When Lenny returns, he offers to find another guy for Esther, so she won’t be alone; she refuses. Lenny and Doreen start dancing. Esther begins to get depressed as Lenny and Doreen get more into each other; she dozing off when she’s woken with a start by Lenny’s yell. Doreen is half-naked and she’s wrestling with Lenny. Esther decides to leave. When she gets down to the street, she pulls out her street map and decides to walk the forty-eight blocks back to the hotel.
She arrives back at the hotel and gets into the elevator. She suddenly notices “a big, smudgy-eyed Chinese woman staring idiotically into my face.” Just as suddenly, she realized it’s her own reflection. She lets herself into her room, lays down in bed and looks out the window. The silence depresses her; but she realizes it is her own silence, as the things she sess down on the street are making noise, she just couldn’t hear them. She stares at the phone, trying to think of someone she wants to talk to. She remembers Buddy Willard’s mother had told Esther she’d give her number to a simultaneous interpreter she knew at the UN. Esther finds this funny, because clearly Mrs. Willard just wanted Esther to marry her son who was taking the cure for TB somewhere in upstate New York.
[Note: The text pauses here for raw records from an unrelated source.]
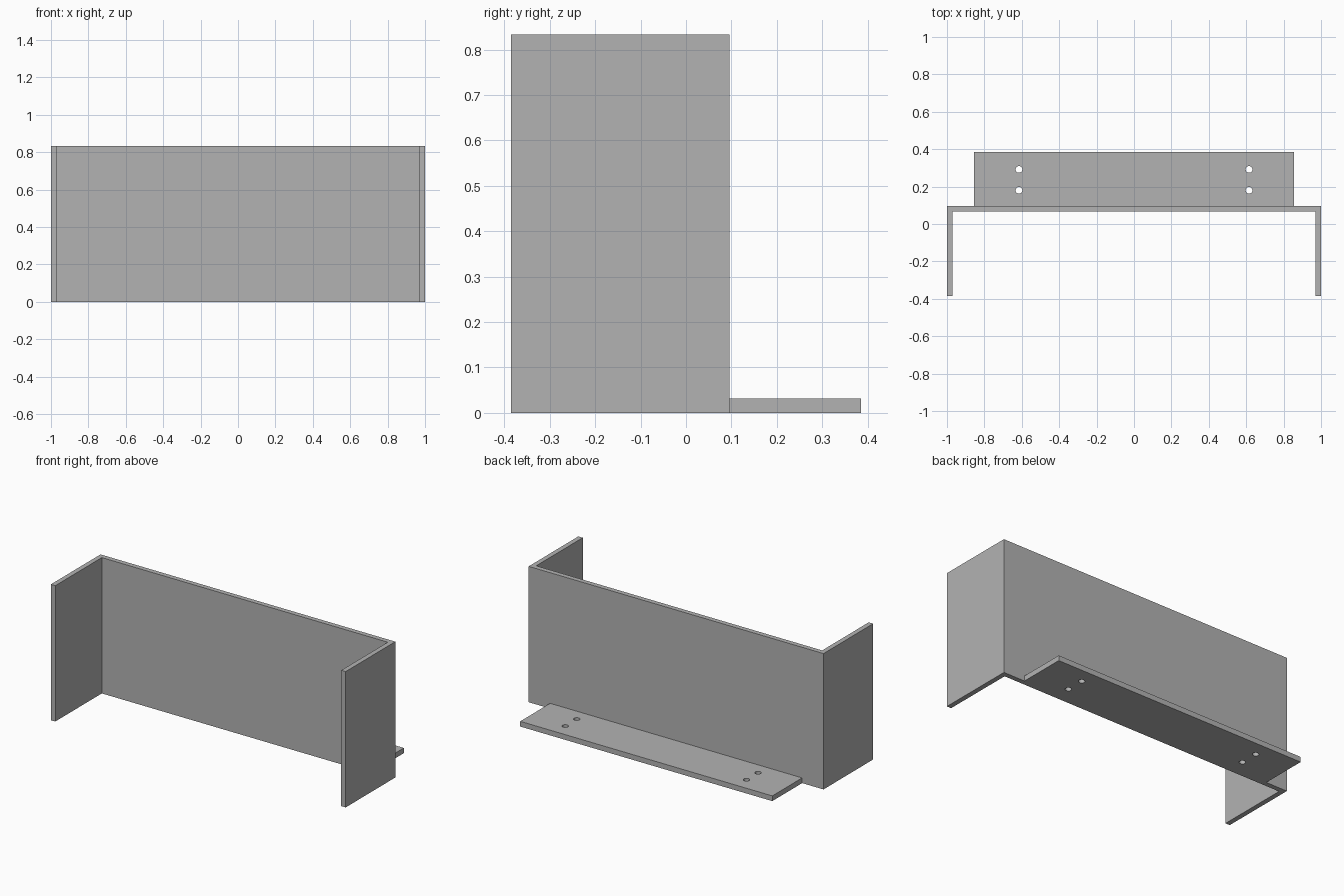
import bpy
import bmesh

if "Cube" in bpy.data.objects:
    bpy.data.objects.remove(bpy.data.objects["Cube"], do_unlink=True)

HEIGHT, THICK = 0.833, 0.03
FRONT, BACK, REAR = -0.385, 0.096, 0.385
FLANGE_HALF, FLANGE_THICK = 0.855, 0.032

grey = bpy.data.materials.new("plain grey")
grey.use_nodes = True
colour = (0.45, 0.45, 0.45, 1)
grey.diffuse_color = colour
grey.node_tree.nodes["Principled BSDF"].inputs["Base Color"].default_value = colour


def extrude_profile(name, points, height):
    """Extrude a closed plan outline upward from the ground."""
    bm = bmesh.new()
    face = bm.faces.new([bm.verts.new((x, y, 0)) for x, y in points])
    result = bmesh.ops.extrude_face_region(bm, geom=[face])
    top = [v for v in result["geom"] if isinstance(v, bmesh.types.BMVert)]
    bmesh.ops.translate(bm, verts=top, vec=(0, 0, height))
    bmesh.ops.recalc_face_normals(bm, faces=bm.faces)
    mesh = bpy.data.meshes.new(name)
    bm.to_mesh(mesh)
    bm.free()
    obj = bpy.data.objects.new(name, mesh)
    bpy.context.collection.objects.link(obj)
    mesh.materials.append(grey)
    return obj


# Upright channel: back wall with two side walls
half = [(1, BACK), (1, FRONT), (1 - THICK, FRONT), (1 - THICK, BACK - THICK)]
channel = half + [(-x, y) for x, y in reversed(half)]
extrude_profile("channel_wall", channel, HEIGHT)

# Mounting flange behind the back wall
w = FLANGE_HALF
flange = extrude_profile(
    "mounting_flange", [(-w, BACK), (w, BACK), (w, REAR), (-w, REAR)], FLANGE_THICK)

# Screw holes, two at each end of the flange
for x in (-0.615, 0.615):
    for y in (0.18, 0.292):
        bpy.ops.mesh.primitive_cylinder_add(
            vertices=32, radius=0.018, depth=0.2, location=(x, y, 0))
        cutter = bpy.context.object
        cutter.name = "screw_hole_cutter"
        cutter.data.materials.append(grey)
        cut = flange.modifiers.new("screw_hole", "BOOLEAN")
        cut.operation = "DIFFERENCE"
        cut.solver = "EXACT"
        cut.object = cutter
        cutter.hide_render = True
        cutter.hide_set(True)

# Smooth the hole walls, keep plate edges sharp
bpy.ops.object.select_all(action="DESELECT")
bpy.context.view_layer.objects.active = flange
flange.select_set(True)
for name in [m.name for m in flange.modifiers]:
    bpy.ops.object.modifier_apply(modifier=name)
bpy.ops.object.shade_smooth_by_angle()
for obj in [o for o in bpy.data.objects if o.name.startswith("screw_hole_cutter")]:
    bpy.data.objects.remove(obj, do_unlink=True)
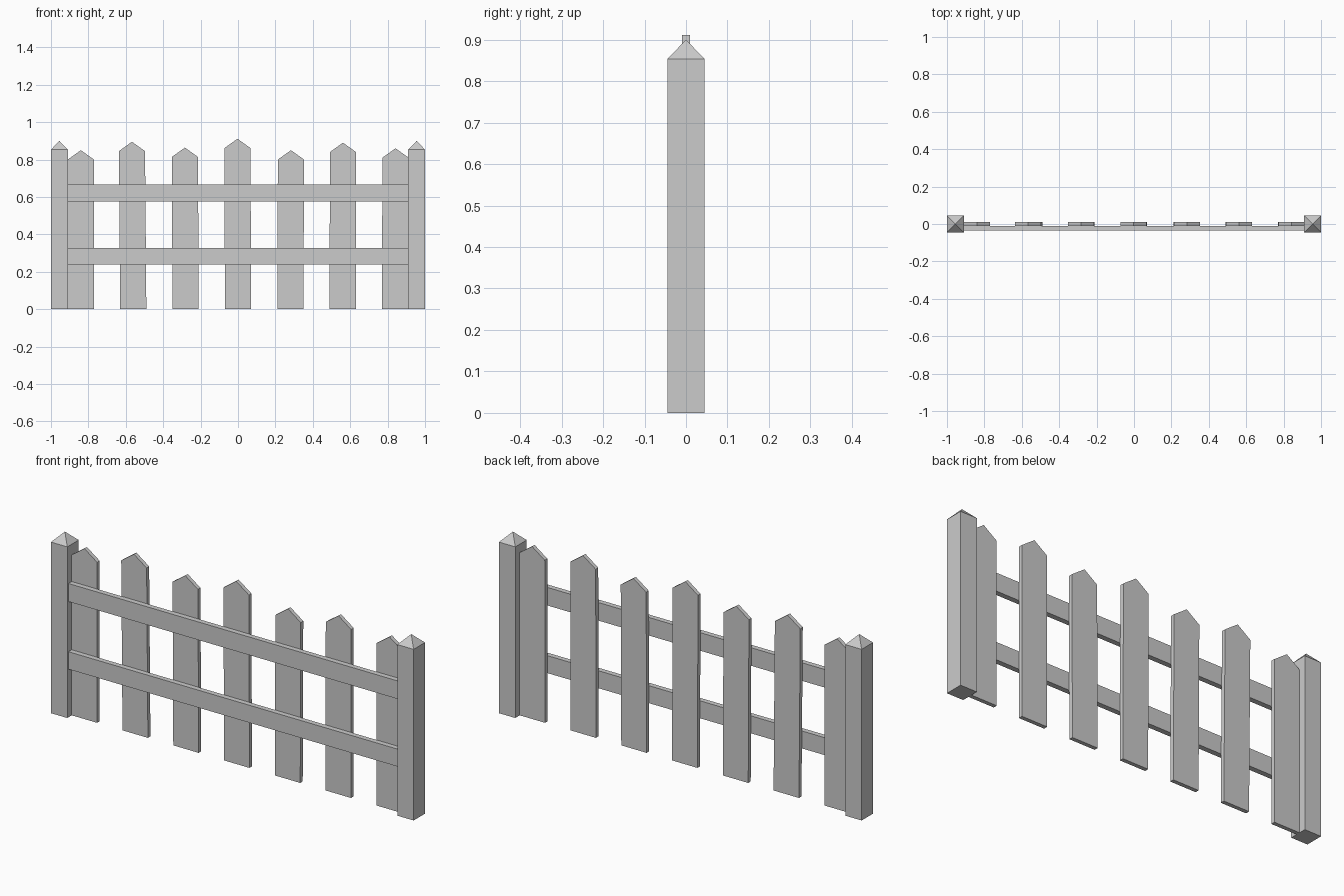
import bpy
import bmesh

cube = bpy.data.objects.get("Cube")
if cube:
    bpy.data.objects.remove(cube, do_unlink=True)

grey = bpy.data.materials.new("plain_grey")
grey.use_nodes = True
colour = (0.6, 0.6, 0.6, 1)
grey.diffuse_color = colour
grey.node_tree.nodes["Principled BSDF"].inputs["Base Color"].default_value = colour


def finish(name, bm):
    bmesh.ops.recalc_face_normals(bm, faces=bm.faces)
    mesh = bpy.data.meshes.new(name)
    bm.to_mesh(mesh)
    bm.free()
    mesh.materials.append(grey)
    obj = bpy.data.objects.new(name, mesh)
    bpy.context.collection.objects.link(obj)
    return obj


def board(name, outline, y_front, y_back):
    """Extrude an (x, z) outline from y_front to y_back."""
    bm = bmesh.new()
    face = bm.faces.new([bm.verts.new((x, y_front, z)) for x, z in outline])
    result = bmesh.ops.extrude_face_region(bm, geom=[face])
    moved = [g for g in result["geom"] if isinstance(g, bmesh.types.BMVert)]
    bmesh.ops.translate(bm, verts=moved, vec=(0, y_back - y_front, 0))
    return finish(name, bm)


def post(name, x, half=0.045, shoulder=0.853, tip=0.9):
    """Square post with a pyramid cap."""
    bm = bmesh.new()
    corners = [(-half, -half), (half, -half), (half, half), (-half, half)]
    low = [bm.verts.new((x + a, b, 0)) for a, b in corners]
    high = [bm.verts.new((x + a, b, shoulder)) for a, b in corners]
    apex = bm.verts.new((x, 0, tip))
    bm.faces.new(low)
    for i in range(4):
        j = (i + 1) % 4
        bm.faces.new((low[i], low[j], high[j], high[i]))
        bm.faces.new((high[i], high[j], apex))
    return finish(name, bm)


# End posts
post("right_post", -0.955)
post("left_post", 0.955)

# Horizontal rails on the front
for name, z0, z1 in (("lower_rail", 0.24, 0.327), ("upper_rail", 0.577, 0.667)):
    board(name, [(-0.92, z0), (0.92, z0), (0.92, z1), (-0.92, z1)], -0.036, -0.01)

# Pointed pickets: tip height and slight sideways lean
pickets = [(0.85, 0), (0.895, -0.007), (0.864, -0.004), (0.911, -0.003),
           (0.85, 0.003), (0.89, 0.001), (0.86, 0.002)]
half = 0.07
for i, (tip, lean) in enumerate(pickets):
    x = (i - 3) * 0.28
    top = x + lean
    shoulder = tip - 0.05
    board(f"picket_{i + 1}",
          [(x - half, 0), (x + half, 0), (top + half, shoulder),
           (top, tip), (top - half, shoulder)], -0.01, 0.01)
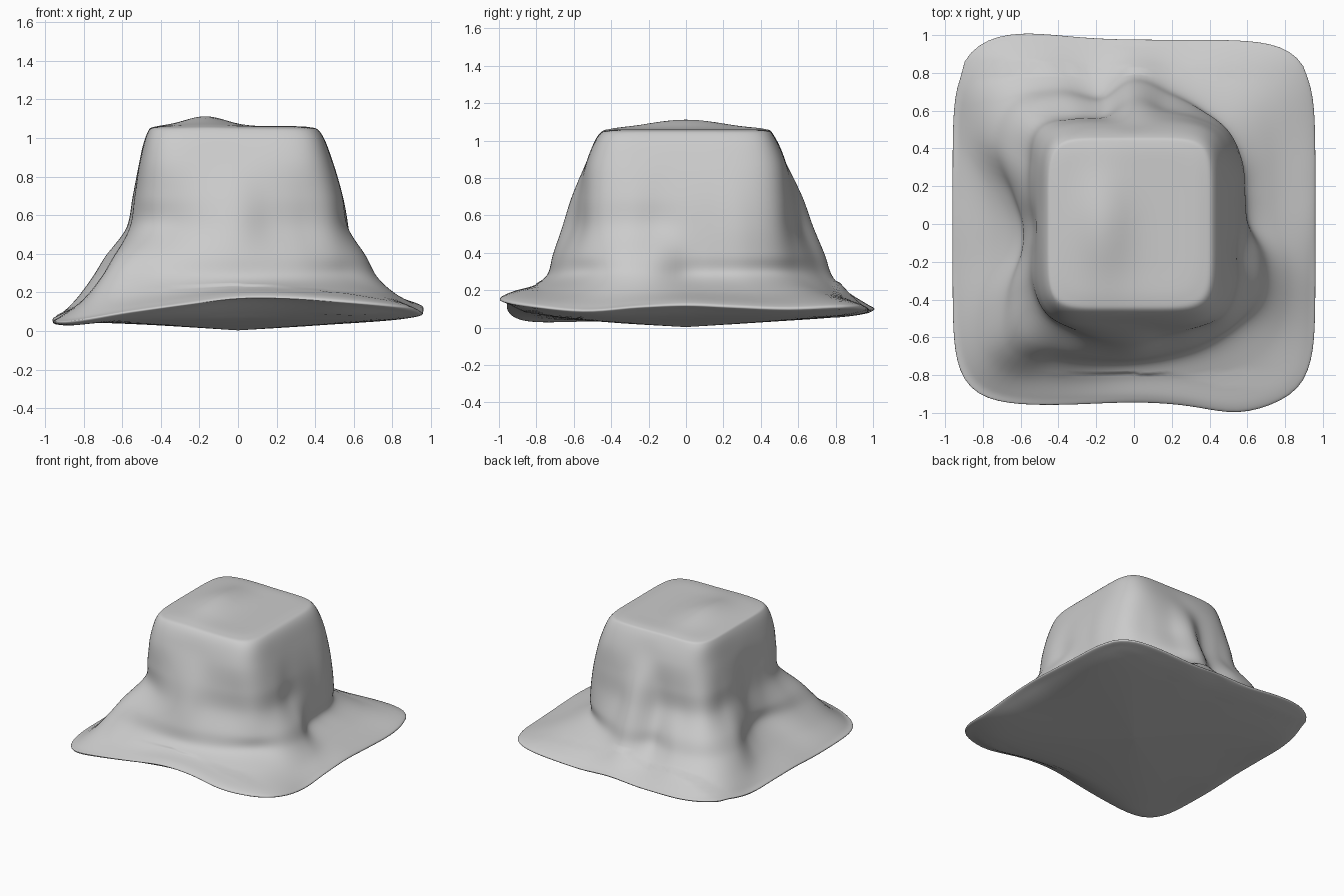
import bpy, bmesh
from math import sin, cos, pi, exp

if "Cube" in bpy.data.objects:
    bpy.data.objects.remove(bpy.data.objects["Cube"])

N, SUB = 144, 7      # samples around, steps between key rings

# Fold radii every 15 degrees, counter-clockwise from +x
MID = [.57, .59, .65, .69, .66, .64, .68, .60, .66, .74, .66, .59,
       .54, .57, .64, .68, .66, .66, .66, .63, .65, .69, .65, .58]
FOOT = [.62, .62, .67, .71, .72, .74, .78, .71, .84, .93, .87, .69,
        .61, .64, .80, .95, .84, .77, .74, .74, .76, .78, .80, .74]
# Height of the cloth hem at the same angles
HEM = [.12, .11, .10, .11, .10, .09, .10, .09, .10, .10, .06, .06,
       .06, .05, .05, .05, .10, .14, .17, .17, .15, .12, .09, .11]


def catmull(a, b, c, d, t):
    return b + .5 * t * (c - a + t * (2*a - 5*b + 4*c - d + t * (3*(b - c) + d - a)))


def around(table, a):
    u = a / (2 * pi) * len(table)
    i = int(u)
    return catmull(*[table[(i + k) % len(table)] for k in (-1, 0, 1, 2)], u - i)


def squircle(a, hx, hy, n):
    return (abs(cos(a) / hx) ** n + abs(sin(a) / hy) ** n) ** (-1 / n)


def bump(u, centre, width):
    return exp(-((u - centre) / width) ** 2)


def key_points(a):
    """Profile of the cloth at one angle, top centre -> hem -> underside centre."""
    def pt(r, z, ox=0, oy=0):
        return (r * cos(a) + ox, r * sin(a) + oy, z)
    top = squircle(a, .45, .47, 6)
    side = squircle(a, .50, .535, 5)
    edge = squircle(a, .96, .96, 6.5)
    mid, foot, hem = around(MID, a), around(FOOT, a), around(HEM, a)
    pts = [pt(0, 1.06, -.03, .02), pt(top * .5, 1.06, -.03, .02),
           pt(top * .87, 1.057, -.03, .01), pt(top, 1.025, -.02),
           pt(side, .88, -.01), pt(mid * .6 + side * .4, .70), pt(mid, .54),
           pt(foot * .62 + mid * .38, .39), pt(foot, .28),
           pt(foot * .6 + edge * .4, .14 + hem * .5), pt(edge * .96, hem + .025)]
    pts += [pt(edge, hem), pt(edge * .96, hem - .018),
            pt(edge * .8, .03 + hem * .25), pt(edge * .45, .03), pt(0, .003)]
    return pts


# Draped cloth: loft the angular profiles into a closed skin
bm = bmesh.new()
columns = []
for j in range(N):
    k = key_points(2 * pi * j / N)
    k = [k[0]] + k + [k[-1]]
    col = []
    for i in range(1, len(k) - 2):
        for s in range(SUB):
            col.append([catmull(*[k[i + m][c] for m in (-1, 0, 1, 2)], s / SUB)
                        for c in range(3)])
    col.append(list(k[-1]))
    for p in col:
        x, y, z = p
        if z > .95:                       # soft lump on the crown
            p[2] += .052 * bump(x, -.17, .15) * bump(y, 0, .28)
        if z < .3 and y < -.8:            # wavy front and back hems
            p[1] += -.04 * bump(x, .55, .22) + .015 * bump(x, 0, .3)
        if z < .3 and y > .8:
            p[1] += .04 * bump(x, -.65, .35) + .015
        p[2] = max(p[2], 0)
    columns.append([bm.verts.new(p) for p in col])
for j in range(N):
    a, b = columns[j], columns[(j + 1) % N]
    for i in range(len(a) - 1):
        bm.faces.new((a[i], a[i + 1], b[i + 1], b[i]))
bmesh.ops.remove_doubles(bm, verts=bm.verts, dist=.0003)
bmesh.ops.recalc_face_normals(bm, faces=bm.faces)
for f in bm.faces:
    f.smooth = True
mesh = bpy.data.meshes.new("draped_cloth")
bm.to_mesh(mesh)
bm.free()
cloth = bpy.data.objects.new("draped_cloth", mesh)
bpy.context.collection.objects.link(cloth)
Mrs. Willard had even arranged for Esther to work at the sanatorium where Buddy was that summer, and neither Buddy nor his mother understood why she had chosen to come to New York.
She decides instead to take a bath: “There must be quite a few things a hot bath won’t cure, but I don’t know many of them.” She muses how she remembers every detail of every bathtub she’s ever been in. She feels, in her hot bath, that she has been newly baptized. All the things which had bothered her that day, including Doreen, dissolve away. When she finally gets out of the bath she “felt as pure and sweet as a new baby.”
She doesn’t know how long she’s been asleep when she’s woken by a loud knocking on the door. One voice keeps saying, “Elly, Elly” while the other says, “Miss Greenwood;” as if she had a split personality. When she opens the door, it’s the night maid with a very drunk Doreen; the maid hands her off to Esther and walks away. Esther, not really wanting to take care of her, hesitates in the doorway. At that moment, Doreen throws up on the hallway carpet and passes out. Esther leaves Doreen in the hallway. She feels she’s rejected Doreen and this is the right thing to do: “deep down, I would be loyal to Betsy and her innocent friends. It was Betsy I resembled at heart.” When she wakes up in the morning, Doreen is gone; all that’s left is the stain on the carpet.